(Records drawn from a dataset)
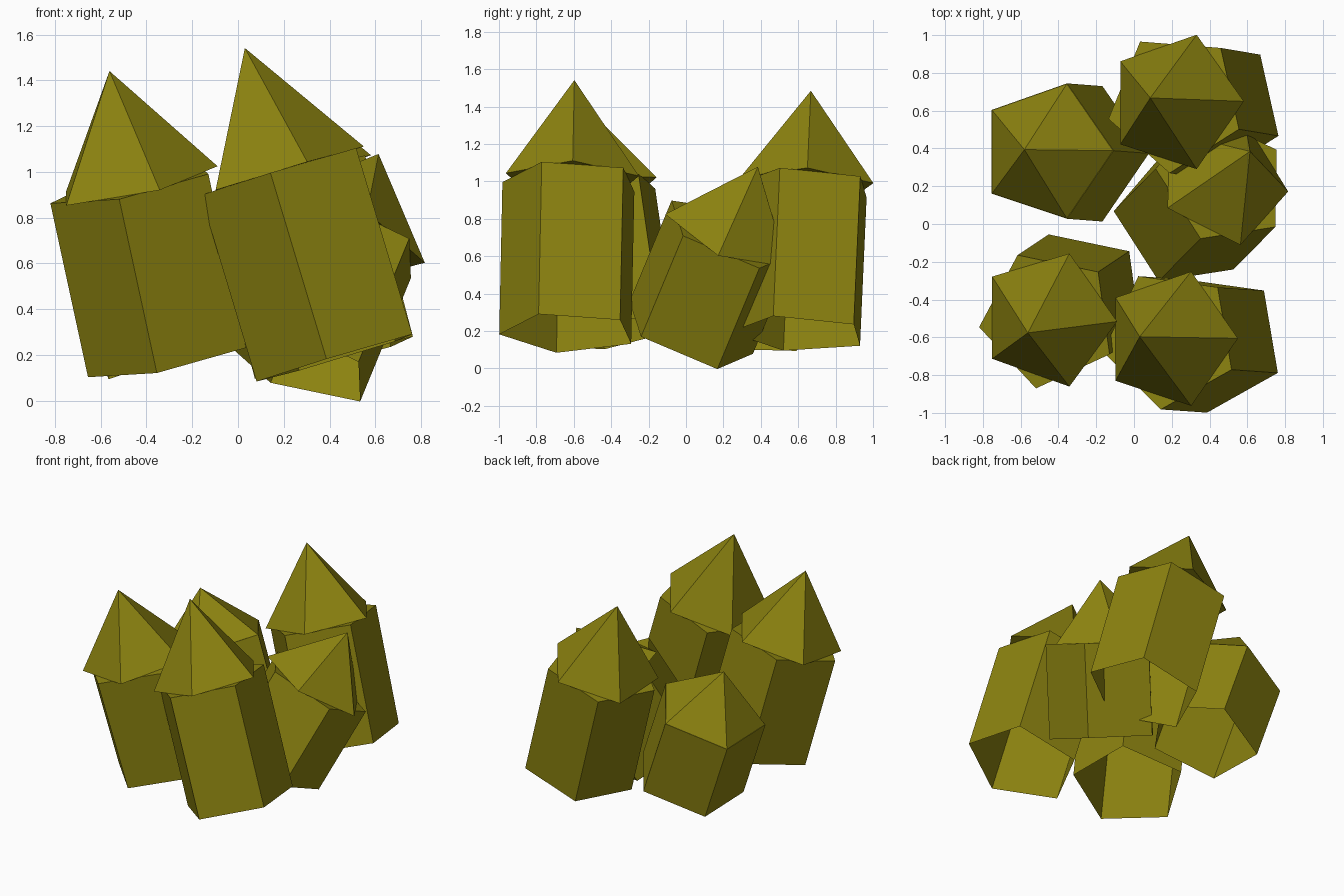
import bpy, bmesh, math
from mathutils import Matrix, Vector

if "Cube" in bpy.data.objects:
    bpy.data.objects.remove(bpy.data.objects["Cube"])

SIDES = 5
SHAFT_RADIUS = 0.377
TIP_RADIUS = 0.374

olive = bpy.data.materials.new("olive crystal")
olive.diffuse_color = (0.26, 0.225, 0.005, 1.0)
olive.use_nodes = True
olive.node_tree.nodes["Principled BSDF"].inputs["Base Color"].default_value = olive.diffuse_color


def frame(axis):
    """Rotation whose z follows the axis and whose x stays close to world x."""
    z = Vector(axis).normalized()
    x = Vector((1, 0, 0))
    x = (x - z * x.dot(z)).normalized()
    return Matrix((x, z.cross(x), z)).transposed()


def ring(bm, radius, z, twist):
    angles = [math.radians(twist) + i * math.tau / SIDES for i in range(SIDES)]
    return [bm.verts.new((radius * math.cos(a), radius * math.sin(a), z)) for a in angles]


def finish(name, bm, origin, rot):
    bm.transform(Matrix.Translation(origin) @ rot.to_4x4())
    mesh = bpy.data.meshes.new(name)
    bm.to_mesh(mesh)
    bm.free()
    mesh.materials.append(olive)
    bpy.context.collection.objects.link(bpy.data.objects.new(name, mesh))


def shaft(name, origin, rot, length, twist):
    """Five-sided hollow shaft, closed at the shoulder and open at the foot."""
    bm = bmesh.new()
    low = ring(bm, SHAFT_RADIUS, -length, twist)
    high = ring(bm, SHAFT_RADIUS, 0.0, twist)
    bm.faces.new(high)
    for i in range(SIDES):
        j = (i + 1) % SIDES
        bm.faces.new((low[i], low[j], high[j], high[i]))
    finish(name, bm, origin, rot)


def tip(name, origin, rot, height, twist):
    """Five-sided pyramid with a closed base."""
    bm = bmesh.new()
    low = ring(bm, TIP_RADIUS, 0.0, twist)
    apex = bm.verts.new((0, 0, height))
    bm.faces.new(low[::-1])
    for i in range(SIDES):
        bm.faces.new((low[i], low[(i + 1) % SIDES], apex))
    finish(name, bm, origin, rot)


# name, shoulder centre, lean axis, shaft length, tip height, shaft twist, tip twist
crystals = [
    ("front_left", (-0.455, -0.505, 0.947), (-0.21, -0.14, 0.97), 0.785, 0.51, -28, 0),
    ("front_right", (0.192, -0.608, 1.003), (-0.288, 0.02, 0.957), 0.85, 0.562, -26, 0),
    ("back_left", (-0.465, 0.385, 0.745), (-0.325, 0.025, 0.946), 0.578, 0.355, 0, 0),
    ("back_right", (0.22, 0.645, 0.977), (-0.255, 0.043, 0.966), 0.82, 0.525, -23, 0),
    ("middle_right", (0.467, 0.235, 0.72), (0.355, 0.36, 0.863), 0.625, 0.415, 35, -2),
]

for name, centre, axis, length, height, shaft_twist, tip_twist in crystals:
    rot = frame(axis)
    # straight shaft below the shoulder
    shaft(name + "_crystal_shaft", Vector(centre), rot, length, shaft_twist)
    # pointed tip above it
    tip(name + "_crystal_tip", Vector(centre), rot, height, tip_twist)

● **ABOUT THIS EXERCISE**
Keep every word of the data as it is when you write it out, but drop the pictures.

● **EXERCISE ANSWER**
import bpy, bmesh, math
from mathutils import Matrix, Vector

if "Cube" in bpy.data.objects:
    bpy.data.objects.remove(bpy.data.objects["Cube"])

SIDES = 5
SHAFT_RADIUS = 0.377
TIP_RADIUS = 0.374

olive = bpy.data.materials.new("olive crystal")
olive.diffuse_color = (0.26, 0.225, 0.005, 1.0)
olive.use_nodes = True
olive.node_tree.nodes["Principled BSDF"].inputs["Base Color"].default_value = olive.diffuse_color


def frame(axis):
    """Rotation whose z follows the axis and whose x stays close to world x."""
    z = Vector(axis).normalized()
    x = Vector((1, 0, 0))
    x = (x - z * x.dot(z)).normalized()
    return Matrix((x, z.cross(x), z)).transposed()


def ring(bm, radius, z, twist):
    angles = [math.radians(twist) + i * math.tau / SIDES for i in range(SIDES)]
    return [bm.verts.new((radius * math.cos(a), radius * math.sin(a), z)) for a in angles]


def finish(name, bm, origin, rot):
    bm.transform(Matrix.Translation(origin) @ rot.to_4x4())
    mesh = bpy.data.meshes.new(name)
    bm.to_mesh(mesh)
    bm.free()
    mesh.materials.append(olive)
    bpy.context.collection.objects.link(bpy.data.objects.new(name, mesh))


def shaft(name, origin, rot, length, twist):
    """Five-sided hollow shaft, closed at the shoulder and open at the foot."""
    bm = bmesh.new()
    low = ring(bm, SHAFT_RADIUS, -length, twist)
    high = ring(bm, SHAFT_RADIUS, 0.0, twist)
    bm.faces.new(high)
    for i in range(SIDES):
        j = (i + 1) % SIDES
        bm.faces.new((low[i], low[j], high[j], high[i]))
    finish(name, bm, origin, rot)


def tip(name, origin, rot, height, twist):
    """Five-sided pyramid with a closed base."""
    bm = bmesh.new()
    low = ring(bm, TIP_RADIUS, 0.0, twist)
    apex = bm.verts.new((0, 0, height))
    bm.faces.new(low[::-1])
    for i in range(SIDES):
        bm.faces.new((low[i], low[(i + 1) % SIDES], apex))
    finish(name, bm, origin, rot)


# name, shoulder centre, lean axis, shaft length, tip height, shaft twist, tip twist
crystals = [
    ("front_left", (-0.455, -0.505, 0.947), (-0.21, -0.14, 0.97), 0.785, 0.51, -28, 0),
    ("front_right", (0.192, -0.608, 1.003), (-0.288, 0.02, 0.957), 0.85, 0.562, -26, 0),
    ("back_left", (-0.465, 0.385, 0.745), (-0.325, 0.025, 0.946), 0.578, 0.355, 0, 0),
    ("back_right", (0.22, 0.645, 0.977), (-0.255, 0.043, 0.966), 0.82, 0.525, -23, 0),
    ("middle_right", (0.467, 0.235, 0.72), (0.355, 0.36, 0.863), 0.625, 0.415, 35, -2),
]

for name, centre, axis, length, height, shaft_twist, tip_twist in crystals:
    rot = frame(axis)
    # straight shaft below the shoulder
    shaft(name + "_crystal_shaft", Vector(centre), rot, length, shaft_twist)
    # pointed tip above it
    tip(name + "_crystal_tip", Vector(centre), rot, height, tip_twist)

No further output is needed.